A Rounded Approach to Retirement Income
However, there is more to retirement planning than just looking for how to generate the most income, or even match a typical amount of retirement income. It’s important to take a holistic approach. Consider what you want from your retirement, how you manage your finances, and the types of investments available to help you reach your goals.
Retirement Goals Drive Investing Strategy
Different goals require different ideas and strategies. Some investors want to maintain their current lifestyle throughout their sunset years. Others may want to leave a legacy, which requires a plan that can produce income well past retirement’s end. Defining what you want is the first step in being able to estimate an appropriate cost of living, which we believe is necessary when determining how much retirement income you need.
Remember, Expenses Can Change
Next, estimate how your costs may change immediately once you retire. For example, if you’re no longer commuting to work, you may spend less on gas. But now that you have more free time, you might spend more on discretionary items like travel. It can be helpful to look at expenses again a few months after you’ve retired to see how your estimates matched and whether any adjustments are necessary.
In an ideal world, you should have sufficient income in retirement to cover your expenses with some room to spare. That way, it could be easier to treat yourself to some of retirement’s non-essential rewards—fine wines, a boat, exotic vacations, a classic automobile or whatever else you’re interested in—while continuing to see your funds grow. However, it’s wise to continue checking your expenses relative to your investment plan so you can remain on track to achieve your long-term goals.
As the great Heraclitus said, “everything changes but change itself.”
Retirement is a big adjustment and can look very different for everybody. Retirement income planning should be flexible enough to anticipate potential changes in spending and lifestyle. Many factors can affect your retirement income, but there are some key items to consider:
Retirement Income Considerations
Not anticipating out inflation can erode spending power is one of the most common mistakes investors make. As prices increase, retirement income must also increase if you want to maintain or grow your nest egg over time. Inflation affects all forms of savings, especially investments that provide fixed income streams.
Increased medical costs:
It’s basic biology that our bodies are more prone to injury and illness as we age. So it is reasonable for retirees to assume they will face emergency or unplanned medical costs more often in their futures. Historically, medical costs have experienced higher inflation than other categories, so it’s important to plan ahead. Additionally, many underestimate the burdening costs of long term care, which can quickly drain retirement savings if people aren’t prepared.
Rising (or falling) interest rates:
Some investments, like bonds, are heavily influenced by changing interest rates. If you are relying on income streams tied to interest rates and interest rates fall, then you may find it difficult to secure the same level of income when you need to replace maturing securities.
You should conduct a review of your expenses at least once a year—or if a material change in circumstance like a health problem requires you to.
How You Save Impacts How You Can Spend
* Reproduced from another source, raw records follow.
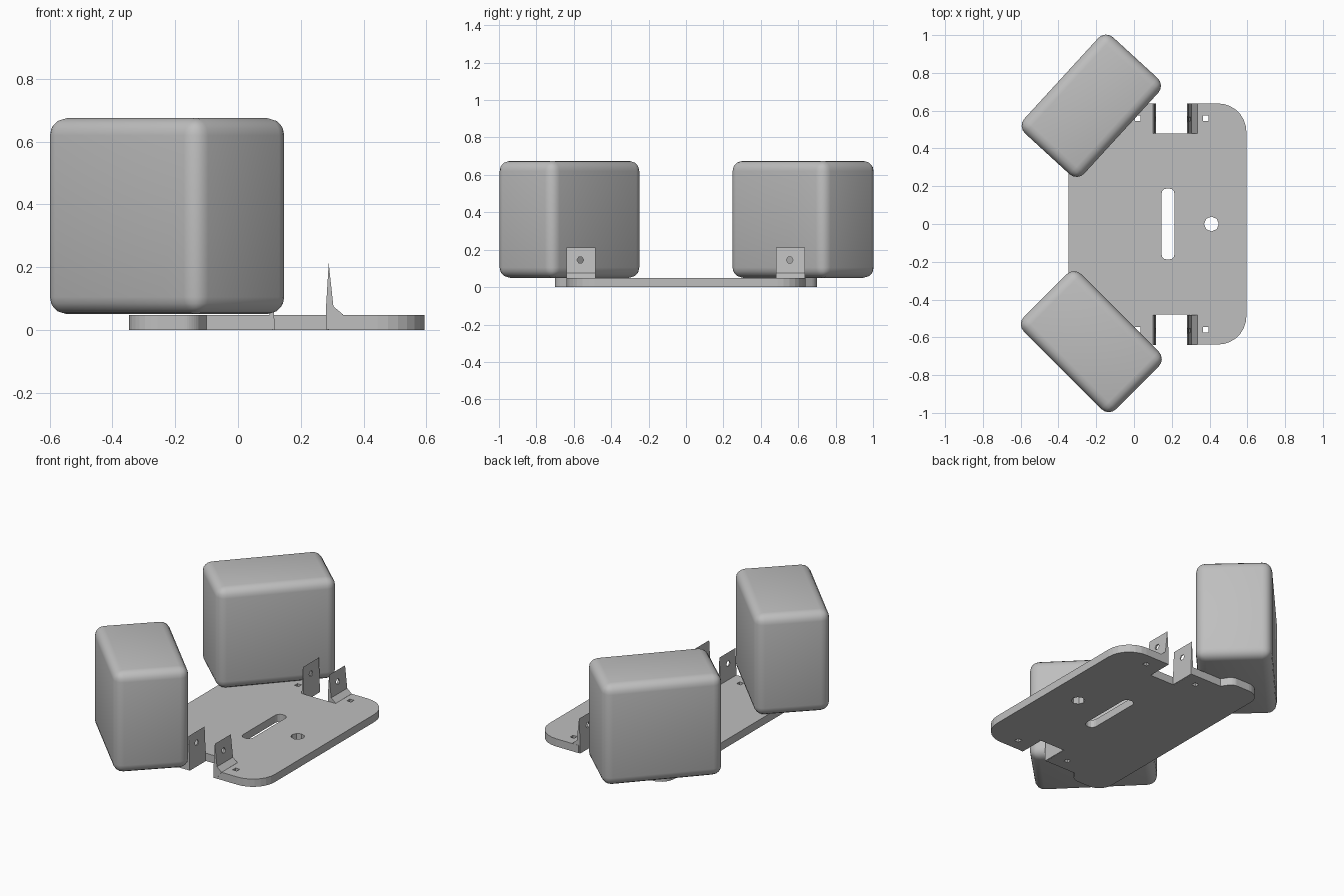
import bpy, bmesh, math
from mathutils import Vector

cube = bpy.data.objects.get("Cube")
if cube:
    bpy.data.objects.remove(cube, do_unlink=True)

grey = bpy.data.materials.new("plain_grey")
grey.use_nodes = True
grey.diffuse_color = (0.52, 0.52, 0.52, 1)
grey.node_tree.nodes["Principled BSDF"].inputs["Base Color"].default_value = grey.diffuse_color


def activate(obj):
    bpy.ops.object.select_all(action='DESELECT')
    obj.select_set(True)
    bpy.context.view_layer.objects.active = obj


def add_object(name, bm):
    bmesh.ops.recalc_face_normals(bm, faces=bm.faces)
    mesh = bpy.data.meshes.new(name)
    bm.to_mesh(mesh)
    bm.free()
    mesh.materials.append(grey)
    obj = bpy.data.objects.new(name, mesh)
    bpy.context.collection.objects.link(obj)
    return obj


def rounded(corners, steps=7):
    """Replace each corner (x, y, radius) with a tangent curve."""
    result = []
    for i, (x, y, r) in enumerate(corners):
        p = Vector((x, y))
        if r == 0:
            result.append(p)
            continue
        a = p + (Vector(corners[i - 1][:2]) - p).normalized() * r
        b = p + (Vector(corners[(i + 1) % len(corners)][:2]) - p).normalized() * r
        # Corners are near square, so sweep an ellipse quarter
        centre = a + b - p
        for k in range(steps + 1):
            t = math.pi / 2 * k / steps
            result.append(centre + (a - centre) * math.cos(t) + (b - centre) * math.sin(t))
    return result


def ngon(x, y, r, sides, turn=0.0):
    return [Vector((x + r * math.cos(turn + math.tau * k / sides),
                    y + r * math.sin(turn + math.tau * k / sides))) for k in range(sides)]


def filled_sheet(name, loops, height):
    """Flat sheet with holes, standing on z = 0."""
    curve = bpy.data.curves.new(name, 'CURVE')
    curve.dimensions = '2D'
    curve.fill_mode = 'BOTH'
    curve.extrude = height / 2
    for loop in loops:
        spline = curve.splines.new('POLY')
        spline.points.add(len(loop) - 1)
        for point, p in zip(spline.points, loop):
            point.co = (p.x, p.y, 0, 1)
        spline.use_cyclic_u = True
    temp = bpy.data.objects.new(name + "_outline", curve)
    bpy.context.collection.objects.link(temp)
    bpy.context.view_layer.update()
    mesh = bpy.data.meshes.new_from_object(temp.evaluated_get(bpy.context.evaluated_depsgraph_get()))
    bpy.data.objects.remove(temp, do_unlink=True)
    bm = bmesh.new()
    bm.from_mesh(mesh)
    bmesh.ops.remove_doubles(bm, verts=bm.verts, dist=0.0001)
    bmesh.ops.translate(bm, verts=bm.verts, vec=(0, 0, height / 2))
    for f in bm.faces:
        f.material_index = 0
        f.smooth = False
    return add_object(name, bm)


def prism(name, loop, start, direction):
    """Extrude a closed 3D loop along a direction."""
    bm = bmesh.new()
    face = bm.faces.new([bm.verts.new(p) for p in loop])
    out = bmesh.ops.extrude_face_region(bm, geom=[face])
    moved = [v for v in out["geom"] if isinstance(v, bmesh.types.BMVert)]
    bmesh.ops.translate(bm, verts=moved, vec=direction)
    bmesh.ops.translate(bm, verts=bm.verts, vec=start)
    return add_object(name, bm)


# Base plate with end notches, eared corners, slot and holes
half = [(0.595, 0.638, 0.15), (0.29, 0.638, 0), (0.29, 0.48, 0), (0.11, 0.48, 0),
        (0.11, 0.638, 0), (-0.10, 0.638, 0), (-0.14, 0.70, 0.03), (-0.347, 0.70, 0.09)]
outline = rounded(half + [(x, -y, r) for x, y, r in reversed(half)])
slot = rounded([(sx * 0.035 + 0.18, sy * 0.188, 0.03)
                for sx, sy in ((1, -1), (1, 1), (-1, 1), (-1, -1))], 3)
holes = [slot, ngon(0.41, 0, 0.039, 8)]
holes += [ngon(x, s * 0.56, 0.02, 4, math.pi / 4) for x in (0.38, 0.02) for s in (1, -1)]
filled_sheet("base_plate", [outline] + holes, 0.048)

# Thin upright tabs on both sides of each notch, with a pivot hole
profiles = {
    "outer_tab": [(0.28, 0), (0.281, 0.08), (0.289, 0.213), (0.304, 0.075), (0.335, 0.049), (0.30, 0.002)],
    "inner_tab": [(0.116, 0), (0.115, 0.075), (0.109, 0.213), (0.101, 0.05), (0.10, 0.002)],
}
for side, y0 in (("front", -0.64), ("back", 0.48)):
    for name, profile in profiles.items():
        tab = prism(side + "_" + name, [(x, 0, z) for x, z in profile], (0, y0, 0), (0, 0.157, 0))
        ring = [(0, p.x, p.y) for p in ngon(y0 + 0.075, 0.145, 0.018, 6)]
        cutter = prism("hole_cutter", ring, (0, 0, 0), (0.5, 0, 0))
        cutter.hide_render = True
        cut = tab.modifiers.new("pivot_hole", 'BOOLEAN')
        cut.operation = 'DIFFERENCE'
        cut.solver = 'EXACT'
        cut.object = cutter
        activate(tab)
        bpy.ops.object.modifier_apply(modifier=cut.name)
        bpy.data.objects.remove(cutter, do_unlink=True)

# Two rounded boxes turned outward
for name, y, angle in (("front_box", -0.623, -45), ("back_box", 0.626, 47.5)):
    bm = bmesh.new()
    bmesh.ops.create_cube(bm, size=1)
    bmesh.ops.scale(bm, verts=bm.verts, vec=(0.69, 0.43, 0.625))
    bmesh.ops.bevel(bm, geom=bm.edges[:], offset=0.055, segments=4, profile=0.5, affect='EDGES')
    box = add_object(name, bm)
    box.location = (-0.226, y, 0.3625)
    box.rotation_euler.z = math.radians(angle)
    activate(box)
    bpy.ops.object.shade_smooth_by_angle(angle=math.radians(35))
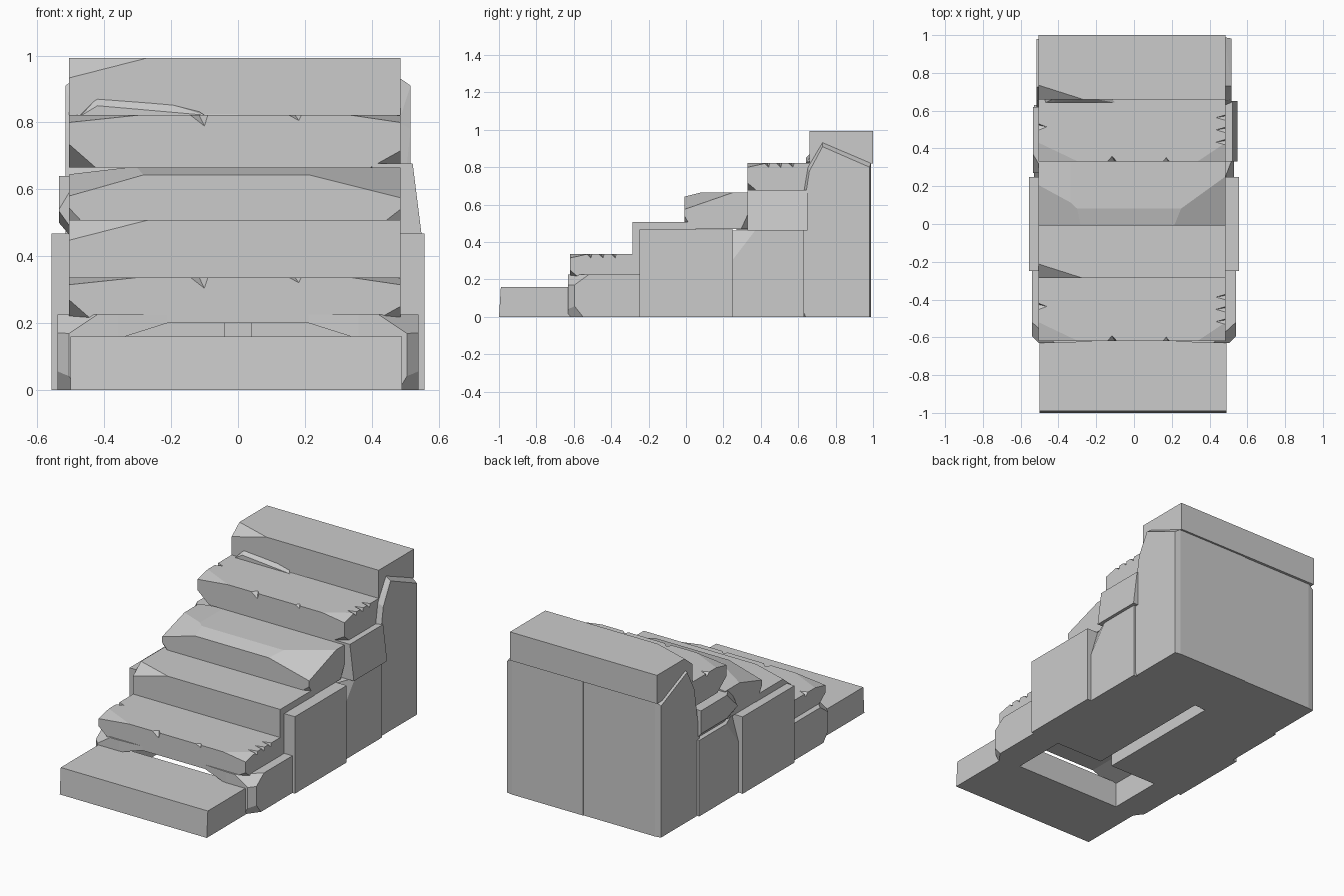
import bpy, bmesh
from mathutils import Vector

if "Cube" in bpy.data.objects:
    bpy.data.objects.remove(bpy.data.objects["Cube"])

L, R = -0.505, 0.485          # common left and right ends of the treads


def box(x0, x1, y0, y1, z0, z1):
    return [(x, y, z) for x in (x0, x1) for y in (y0, y1) for z in (z0, z1)]


def add_object(name, bm):
    bmesh.ops.recalc_face_normals(bm, faces=bm.faces[:])
    me = bpy.data.meshes.new(name)
    bm.to_mesh(me)
    bm.free()
    ob = bpy.data.objects.new(name, me)
    bpy.context.collection.objects.link(ob)
    return ob


def stone(name, pts, cuts=()):
    """Convex stone; each cut = (corner signs, distances), 0 = edge parallel to that axis."""
    lo = [min(p[i] for p in pts) for i in range(3)]
    hi = [max(p[i] for p in pts) for i in range(3)]
    bm = bmesh.new()
    for p in pts:
        bm.verts.new(p)
    bmesh.ops.convex_hull(bm, input=bm.verts[:])
    bmesh.ops.dissolve_limit(bm, angle_limit=0.01, verts=bm.verts[:], edges=bm.edges[:])
    for s, d in cuts:
        n = Vector([s[i] / d[i] if d[i] else 0 for i in range(3)])
        co = Vector([hi[i] if s[i] > 0 else lo[i] for i in range(3)])
        a = next(i for i in range(3) if d[i])
        co[a] -= s[a] * d[a]
        bmesh.ops.bisect_plane(bm, geom=bm.verts[:] + bm.edges[:] + bm.faces[:],
                               plane_co=co, plane_no=n.normalized(), clear_outer=True)
        rim = [e for e in bm.edges if e.is_boundary]
        if rim:
            bmesh.ops.holes_fill(bm, edges=rim, sides=0)
    return add_object(name, bm)


def side_stone(name, s, pts, cuts=()):
    """Stone described for the right side, flipped when s is -1."""
    return stone(name, [(x * s, y, z) for x, y, z in pts],
                 [((c[0] * s, c[1], c[2]), d) for c, d in cuts])


def chip(ob, notches):
    """Cut small wedges out of the top rim: (rim point, along, inward, half width, reach, drop)."""
    bm = bmesh.new()
    up = Vector((0, 0, 1))
    for p, along, inward, w, reach, drop in notches:
        p, along, inward = Vector(p), Vector(along), Vector(inward)
        base = p - inward * 0.008 + up * 0.008
        tri = [base - along * w, base + along * w, p + inward * reach + up * 0.008,
               p - inward * 0.008 + along * w * 0.6 - up * drop]
        vs = [bm.verts.new(v) for v in tri]
        for f in ((0, 1, 2), (0, 3, 1), (1, 3, 2), (2, 3, 0)):
            bm.faces.new([vs[i] for i in f])
    cutter = add_object("chip_cutter", bm)
    cutter.hide_render = True
    mod = ob.modifiers.new("chips", 'BOOLEAN')
    mod.operation, mod.solver, mod.object = 'DIFFERENCE', 'EXACT', cutter
    dg = bpy.context.evaluated_depsgraph_get()
    me = bpy.data.meshes.new_from_object(ob.evaluated_get(dg))
    ob.modifiers.clear()
    ob.data = me
    bpy.data.objects.remove(cutter)


# Lowest step: plain slab
stone("bottom_step", box(L + 0.005, R + 0.005, -1, -0.59, 0, 0.16), [((0, -1, 1), (0, 0.01, 0.16))])

# Worn, chipped steps (second and fifth)
for name, y0, y1, z0, z1 in (("worn_lower_step", -0.62, -0.24, 0.20, 0.337),
                             ("worn_upper_step", 0.33, 0.67, 0.665, 0.822)):
    ob = stone(name, box(L, R, y0, y1, z0, z1), [
        ((-1, -1, 1), (0.21, 0.10, 0.022)), ((1, -1, 1), (0.15, 0.10, 0.022)),
        ((-1, -1, -1), (0.08, 0.09, 0.07)), ((1, -1, -1), (0.09, 0.06, 0.05))])
    X, Y = (1, 0, 0), (0, 1, 0)
    notches = [((-0.12, y0, z1), X, Y, 0.04, 0.035, 0.042), ((0.165, y0, z1), X, Y, 0.035, 0.032, 0.022),
               ((L, y0 + 0.18, z1), Y, (1, 0, 0), 0.026, 0.06, 0.025)]
    notches += [((R, y0 + d, z1), Y, (-1, 0, 0), 0.022, 0.07, 0.026) for d in (0.10, 0.165, 0.23)]
    chip(ob, notches)

# Square steps with one broken corner (third and top)
for name, y0, y1, z0, z1 in (("middle_step", -0.287, 0.05, 0.335, 0.508),
                             ("top_step", 0.66, 1.0, 0.82, 0.993)):
    stone(name, box(L, R, y0, y1, z0, z1), [((-1, -1, 1), (0.235, 0.075, 0.06))])

# Rounded-off fourth step
stone("faceted_step", box(L, R, -0.008, 0.345, 0.47, 0.665), [
    ((0, -1, 1), (0, 0.09, 0.022)), ((1, -1, 1), (0.36, 0.26, 0.09)),
    ((-1, -1, 1), (0.30, 0.28, 0.085)), ((-1, 0, 1), (0.17, 0, 0.02)),
    ((-1, -1, -1), (0.07, 0.05, 0.075)), ((1, -1, -1), (0.09, 0.04, 0.07)),
    ((1, 1, -1), (0.05, 0.05, 0.11))])

# Loose shard leaning on the riser of the top step
shard = [(-0.47, 0.82), (-0.42, 0.85), (-0.10, 0.822), (-0.10, 0.815)]
stone("riser_shard", [(x, 0.642, z) for x, z in shard] +
      [(x, 0.665, z) for x, z in ((-0.47, 0.825), (-0.42, 0.875), (-0.22, 0.86), (-0.12, 0.835))])

# Supporting stones on both sides
for s, side in ((1, "right"), (-1, "left")):
    # front stone, undercut towards the middle, in an outer and an inner piece
    side_stone(side + "_front_stone", s, box(0.36, 0.54, -0.63, -0.22, 0, 0.226), [
        ((1, -1, 1), (0.12, 0.11, 0.08)), ((1, -1, -1), (0.06, 0.08, 0.10)),
        ((1, -1, 0), (0.035, 0.035, 0))])
    side_stone(side + "_front_ledge", s, [(x, y, z) for x, z in ((0.37, 0.15), (0.37, 0.226), (0.13, 0.226))
                                          for y in (-0.63 if x > 0.2 else -0.615, -0.22)])
    # tall middle stone
    side_stone(side + "_middle_stone", s, box(0.04, 0.557, -0.248, 0.25, 0, 0.468))
    # rear lower stone
    side_stone(side + "_rear_stone", s, box(0.04, 0.53, 0.24, 0.63, 0, 0.462), [
        ((1, -1, 1), (0.05, 0.13, 0.17))])
    # end stone with a peaked shoulder
    prof = [(0.59, 0), (0.59, 0.44), (0.65, 0.80), (0.73, 0.935), (0.988, 0.825), (0.988, 0)]
    outer = [(0.60, 0), (0.60, 0.40), (0.66, 0.78), (0.73, 0.91), (0.982, 0.80), (0.982, 0)]
    back = 0.0 if s > 0 else -0.004
    side_stone(side + "_end_stone", s, [(0.0, y + back, z) for y, z in prof] +
               [(0.48, y + back, z) for y, z in prof] + [(0.516, y + back, z) for y, z in outer],
               [((1, -1, -1), (0.05, 0.05, 0.12))])

# Leaning stones under the fifth step
stone("right_leaning_stone", [(x, y, z) for y in (0.33, 0.65)
                              for x, z in ((0.40, 0.462), (0.549, 0.462), (0.522, 0.678), (0.40, 0.678))])
stone("left_leaning_stone", box(-0.535, -0.40, 0.27, 0.62, 0.465, 0.64), [
    ((-1, -1, -1), (0.05, 0.20, 0.07)), ((-1, 0, -1), (0.03, 0, 0.035)),
    ((-1, -1, 1), (0.06, 0.10, 0.10))])
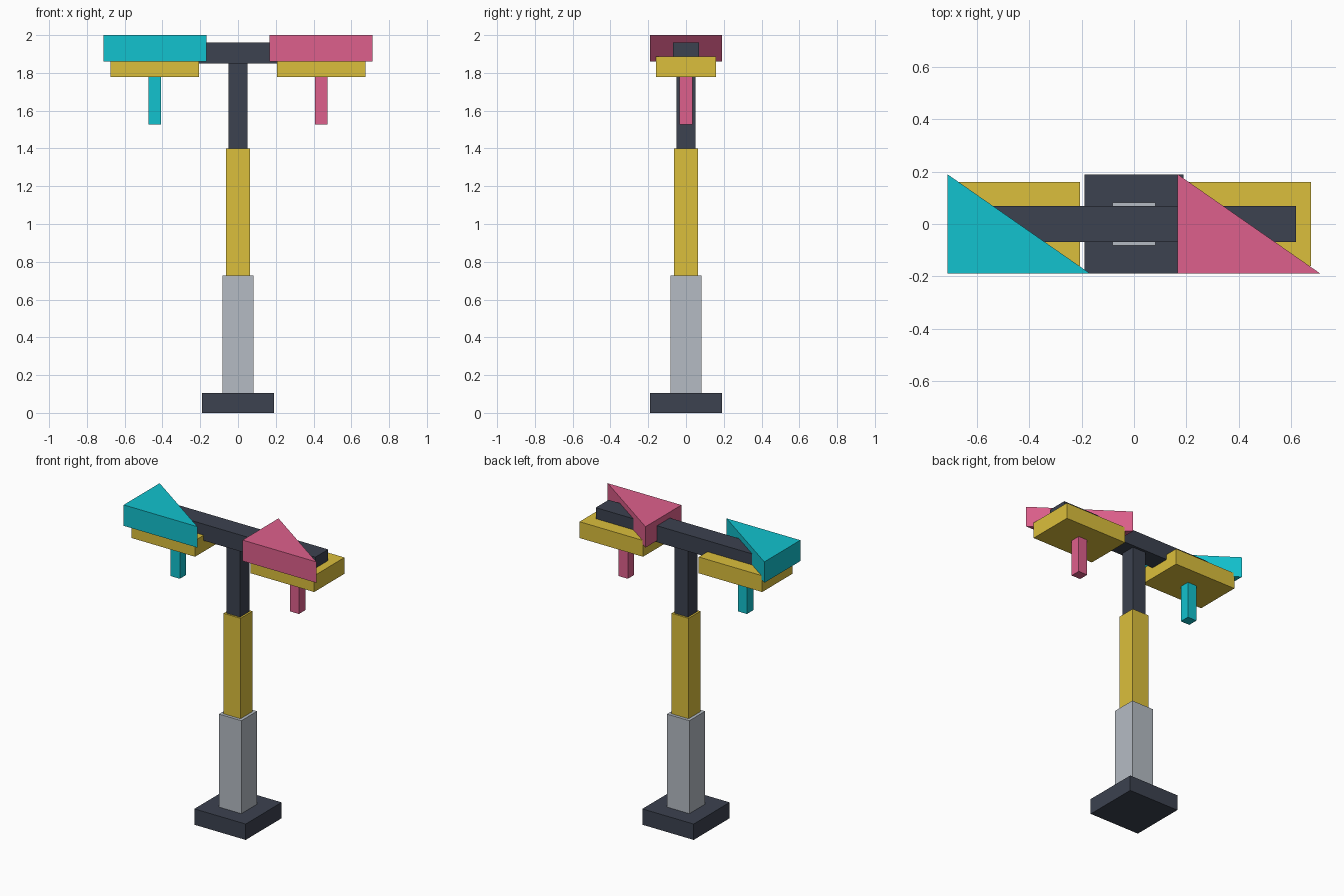
import bpy

if "Cube" in bpy.data.objects:
    bpy.data.objects.remove(bpy.data.objects["Cube"])


def material(name, rgb):
    m = bpy.data.materials.new(name)
    m.diffuse_color = (*rgb, 1)
    m.use_nodes = True
    m.node_tree.nodes["Principled BSDF"].inputs["Base Color"].default_value = m.diffuse_color
    return m


DARK = material("dark_slate", (0.045, 0.054, 0.08))
GREY = material("light_grey", (0.46, 0.50, 0.55))
YELLOW = material("yellow", (0.71, 0.52, 0.045))
TEAL = material("teal", (0.006, 0.54, 0.62))
PINK = material("pink", (0.73, 0.117, 0.262))


def prism(name, outline, z0, z1, mat):
    """Extrude a counter-clockwise xy outline from z0 to z1."""
    n = len(outline)
    verts = [(x, y, z) for z in (z0, z1) for x, y in outline]
    faces = [tuple(reversed(range(n))), tuple(range(n, 2 * n))]
    faces += [(i, (i + 1) % n, (i + 1) % n + n, i + n) for i in range(n)]
    mesh = bpy.data.meshes.new(name)
    mesh.from_pydata(verts, [], faces)
    mesh.materials.append(mat)
    obj = bpy.data.objects.new(name, mesh)
    bpy.context.collection.objects.link(obj)
    return obj


def box(name, cx, hx, hy, z0, z1, mat):
    outline = [(cx - hx, -hy), (cx + hx, -hy), (cx + hx, hy), (cx - hx, hy)]
    return prism(name, outline, z0, z1, mat)


# Foot and stepped post
box("base", 0, 0.19, 0.19, 0, 0.106, DARK)
box("lower_post", 0, 0.083, 0.083, 0.106, 0.728, GREY)
box("middle_post", 0, 0.063, 0.063, 0.728, 1.4, YELLOW)
box("upper_post", 0, 0.051, 0.051, 1.4, 1.85, DARK)

# Crossbar
box("crossbar", 0, 0.62, 0.068, 1.85, 1.96, DARK)

# Arm ends: plate under the bar and a hanging peg
for side, s, mat in (("left", -1, TEAL), ("right", 1, PINK)):
    box(side + "_plate", s * 0.441, 0.235, 0.16, 1.777, 1.886, YELLOW)
    box(side + "_peg", s * 0.441, 0.034, 0.034, 1.528, 1.777, mat)

# Triangular wedges, both with the square corner at front left
for side, x0, x1, mat in (("left", -0.713, -0.167, TEAL), ("right", 0.167, 0.713, PINK)):
    prism(side + "_wedge", [(x0, -0.19), (x1, -0.19), (x0, 0.19)], 1.86, 2.0, mat)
The type of accounts you use to save can have big impacts on your retirement income strategy. This is because various retirement savings accounts have different tax implications. Depending on your time horizon, cash flow needs and other factors impacting your tax situation, you may want to consider adjusting your strategy to better align with your retirement income goals.
Required Minimum Distributions (RMDs)
RMDs are another factor to consider with IRAs. Past the age of 73 (70 ½ if you reach 70 ½ before January 1, 2020), people are required to withdraw a minimum percentage from their IRA annually. Failure to withdraw a RMD, failure to withdraw the full amount, or failure to withdraw the RMD by the applicable deadline, will result in the amount not withdrawn to be taxed at 50%. RMD’s on Roth IRAs aren’t required until the death of the account owner.
This is an important factor to consider as it may have implications on what accounts you use to generate your income. Again, there are many complexities around both how these RMDs are calculated and what accounts they apply to, which can make it beneficial to work with both a professional tax advisor and money manager capable of guiding you through them.
Choose the Right Asset Allocation
Similar to how different account types can impact retirement income, the types of investments you hold can impact your funds during retirement because they each have their own benefits and risks. We believe your asset allocation (mix of stocks, bonds, cash and other securities) is one of the most important choices an investor can make. Having the right asset allocation may ultimately make the difference between having the income you need to serve your retirement goals and running out when you need it most.
Bonds Have Risks, Too
Perhaps more significantly, if you’re a long-term investor, holding too much of your portfolio in bonds can leave you at risk for not having enough growth to reach your long-term goals. While they can be very useful for generating income, they may be less useful in helping your investment portfolio keep pace with rising costs of living.